• **Work to be completed**: Return exactly the span of lines in the following data that opens with the line containing "key = tuple(round(c * 2) for c in p)" and closes with the line containing "for axis in". Include nothing else.
------------
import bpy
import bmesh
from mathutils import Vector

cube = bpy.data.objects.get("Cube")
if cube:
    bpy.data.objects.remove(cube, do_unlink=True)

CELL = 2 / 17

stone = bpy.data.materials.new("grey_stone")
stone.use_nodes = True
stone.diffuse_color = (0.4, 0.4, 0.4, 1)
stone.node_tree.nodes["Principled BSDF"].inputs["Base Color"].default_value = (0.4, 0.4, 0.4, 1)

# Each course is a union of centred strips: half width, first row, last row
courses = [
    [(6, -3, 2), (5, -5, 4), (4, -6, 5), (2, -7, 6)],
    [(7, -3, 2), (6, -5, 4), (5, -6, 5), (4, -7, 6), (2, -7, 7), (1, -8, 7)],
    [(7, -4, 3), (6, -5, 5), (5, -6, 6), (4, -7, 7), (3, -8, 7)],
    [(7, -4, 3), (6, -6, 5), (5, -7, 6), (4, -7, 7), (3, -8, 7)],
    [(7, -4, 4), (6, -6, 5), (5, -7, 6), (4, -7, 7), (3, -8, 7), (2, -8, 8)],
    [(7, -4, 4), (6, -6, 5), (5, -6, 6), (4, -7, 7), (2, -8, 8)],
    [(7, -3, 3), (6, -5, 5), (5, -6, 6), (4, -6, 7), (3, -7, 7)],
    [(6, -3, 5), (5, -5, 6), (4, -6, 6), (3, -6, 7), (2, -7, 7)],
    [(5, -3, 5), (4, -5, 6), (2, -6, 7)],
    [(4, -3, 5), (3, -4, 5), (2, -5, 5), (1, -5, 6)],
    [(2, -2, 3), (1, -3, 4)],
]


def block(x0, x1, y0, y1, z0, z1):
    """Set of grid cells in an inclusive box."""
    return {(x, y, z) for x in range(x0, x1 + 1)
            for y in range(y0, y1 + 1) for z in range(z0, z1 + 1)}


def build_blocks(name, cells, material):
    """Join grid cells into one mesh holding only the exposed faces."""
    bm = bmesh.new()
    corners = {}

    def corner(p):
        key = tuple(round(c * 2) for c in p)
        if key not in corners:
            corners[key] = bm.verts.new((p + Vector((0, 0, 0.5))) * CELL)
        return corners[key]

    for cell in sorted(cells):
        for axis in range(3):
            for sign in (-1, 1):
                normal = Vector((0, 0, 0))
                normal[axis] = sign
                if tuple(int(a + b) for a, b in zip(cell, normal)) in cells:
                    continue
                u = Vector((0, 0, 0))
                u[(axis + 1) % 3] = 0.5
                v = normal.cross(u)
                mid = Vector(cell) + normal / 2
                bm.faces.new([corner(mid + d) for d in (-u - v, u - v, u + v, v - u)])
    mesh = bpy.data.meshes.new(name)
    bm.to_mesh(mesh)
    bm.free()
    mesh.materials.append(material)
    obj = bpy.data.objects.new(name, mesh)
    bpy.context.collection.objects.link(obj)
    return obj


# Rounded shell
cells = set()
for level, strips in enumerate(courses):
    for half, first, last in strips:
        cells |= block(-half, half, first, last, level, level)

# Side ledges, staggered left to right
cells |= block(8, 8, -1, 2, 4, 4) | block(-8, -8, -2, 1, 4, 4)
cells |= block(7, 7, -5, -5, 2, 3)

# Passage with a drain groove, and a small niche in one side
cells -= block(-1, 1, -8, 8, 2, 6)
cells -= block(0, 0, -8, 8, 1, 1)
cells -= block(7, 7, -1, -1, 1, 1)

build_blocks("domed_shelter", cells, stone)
------------
• **Solution to this exercise**:
        key = tuple(round(c * 2) for c in p)
        if key not in corners:
            corners[key] = bm.verts.new((p + Vector((0, 0, 0.5))) * CELL)
        return corners[key]

    for cell in sorted(cells):
        for axis in range(3):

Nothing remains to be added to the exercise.